Inspections conducted periodically to determine compliance with FDA regulations. Generally, the inspections are conducted for a specific drug, device, biologic, or study as a result of a pending application for marketing approval. Also called surveillance and routine inspections.
An individual member of a clinical trial team to whom trial-related activities or procedures have been delegated by the investigator. While some sponsors ask sites to list non-physicians participating in the study in section 6 of the Form FDA 1572, the FDA regards sub-investigators as those individuals authorized by the PI to make medical judgments and decisions regarding study patients.
An individual who participates in clinical research, either as a recipient of the test article or of the control. A subject may be either a healthy human or a patient.
Determination of the study treatment administered. Unblinding should only occur when subsequent clinical treatment depends upon knowledge of the study treatment given.
Unanticipated Adverse Device Effect
Death, any life-threatening problem, or any serious adverse effect on health or safety caused by or associated with a device if that effect, problem, or death was not previously identified in nature, severity, or degree of incidence in the application. Any other serious problem associated with a device that relates to the rights, safety, or welfare of subjects.
Unexpected Adverse Drug Reaction
An adverse reaction, the nature or severity of which is not consistent with the applicable product information in the investigators’ brochure for an unapproved investigational product, or on the package insert/summary of product characteristics for an approved product.
Unexpected Adverse Event
An adverse event that is unexpected for the investigational product and has not been reported in the investigator’s brochure or package insert or is an event that is being reported in greater severity or frequency than the same event previously reported.
Vulnerable Subjects
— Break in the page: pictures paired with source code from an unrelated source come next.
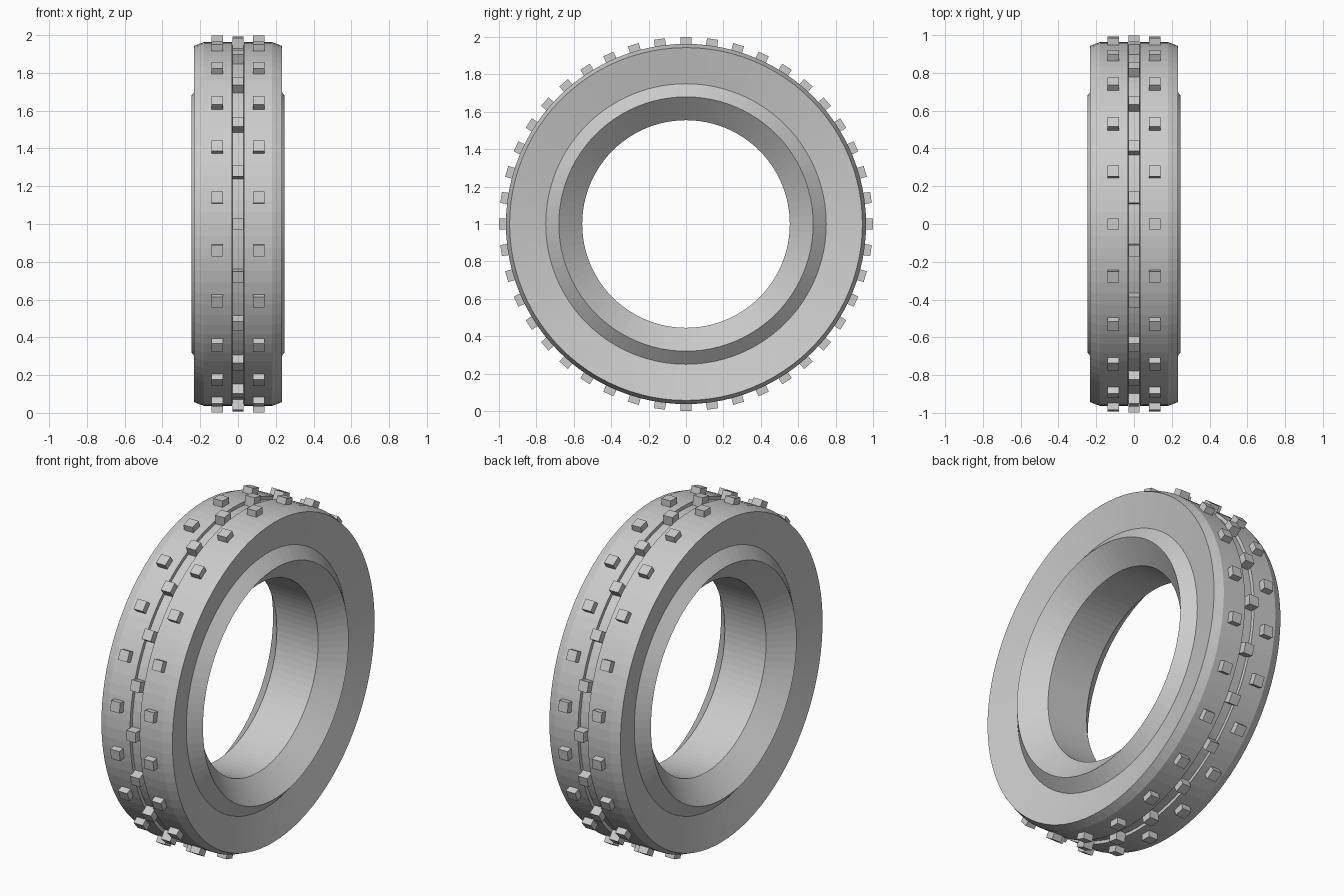
import bpy, bmesh, math
from mathutils import Matrix

cube = bpy.data.objects.get("Cube")
if cube:
    bpy.data.objects.remove(cube, do_unlink=True)

SEGMENTS = 96
STEPS = 44            # tread block positions around the tyre

rubber = bpy.data.materials.new("grey_rubber")
rubber.use_nodes = True
grey = (0.6, 0.6, 0.6, 1)
rubber.diffuse_color = grey
rubber.node_tree.nodes["Principled BSDF"].inputs["Base Color"].default_value = grey


def add_object(name, bm):
    bmesh.ops.recalc_face_normals(bm, faces=bm.faces)
    mesh = bpy.data.meshes.new(name)
    bm.to_mesh(mesh)
    bm.free()
    mesh.materials.append(rubber)
    obj = bpy.data.objects.new(name, mesh)
    obj.location.z = 1
    bpy.context.collection.objects.link(obj)
    return obj


# Tyre body: half cross-section (x, radius) from the centre groove round to the bore
half = [(0.03, 0.945), (0.032, 0.963), (0.18, 0.963), (0.232, 0.943),
        (0.187, 0.75), (0.247, 0.68), (0.135, 0.555)]
profile = half + [(-x, r) for x, r in reversed(half)]
bm = bmesh.new()
verts = [bm.verts.new((x, 0, r)) for x, r in profile]
edges = [bm.edges.new((verts[i - 1], verts[i])) for i in range(len(verts))]
bmesh.ops.spin(bm, geom=verts + edges, cent=(0, 0, 0), axis=(1, 0, 0),
               angle=math.tau, steps=SEGMENTS, use_merge=True)
bmesh.ops.remove_doubles(bm, verts=bm.verts, dist=0.0001)
add_object("tyre_body", bm)


# Tread blocks: one centre row, staggered with a row on either side
def block_row(name, x, first, base):
    bm = bmesh.new()
    top = 0.999
    for i in range(first, STEPS, 2):
        turn = Matrix.Rotation(-math.tau * i / STEPS, 4, 'X')
        place = Matrix.Translation((x, -(base + top) / 2, 0))
        size = Matrix.Diagonal((0.06, top - base, 0.06, 1))
        bmesh.ops.create_cube(bm, size=1, matrix=turn @ place @ size)
    add_object(name, bm)


block_row("centre_tread_blocks", 0, 0, 0.935)
block_row("left_tread_blocks", 0.11, 1, 0.95)
block_row("right_tread_blocks", -0.11, 1, 0.95)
Individuals whose willingness to volunteer in a study may be unduly influenced by expectation of benefits, fear of retaliatory response, or lack of ability to understand trial-related issues. Some groups identified as vulnerable subjects are prisoners, children, unborn fetuses, homeless persons, and those incapable of giving consent.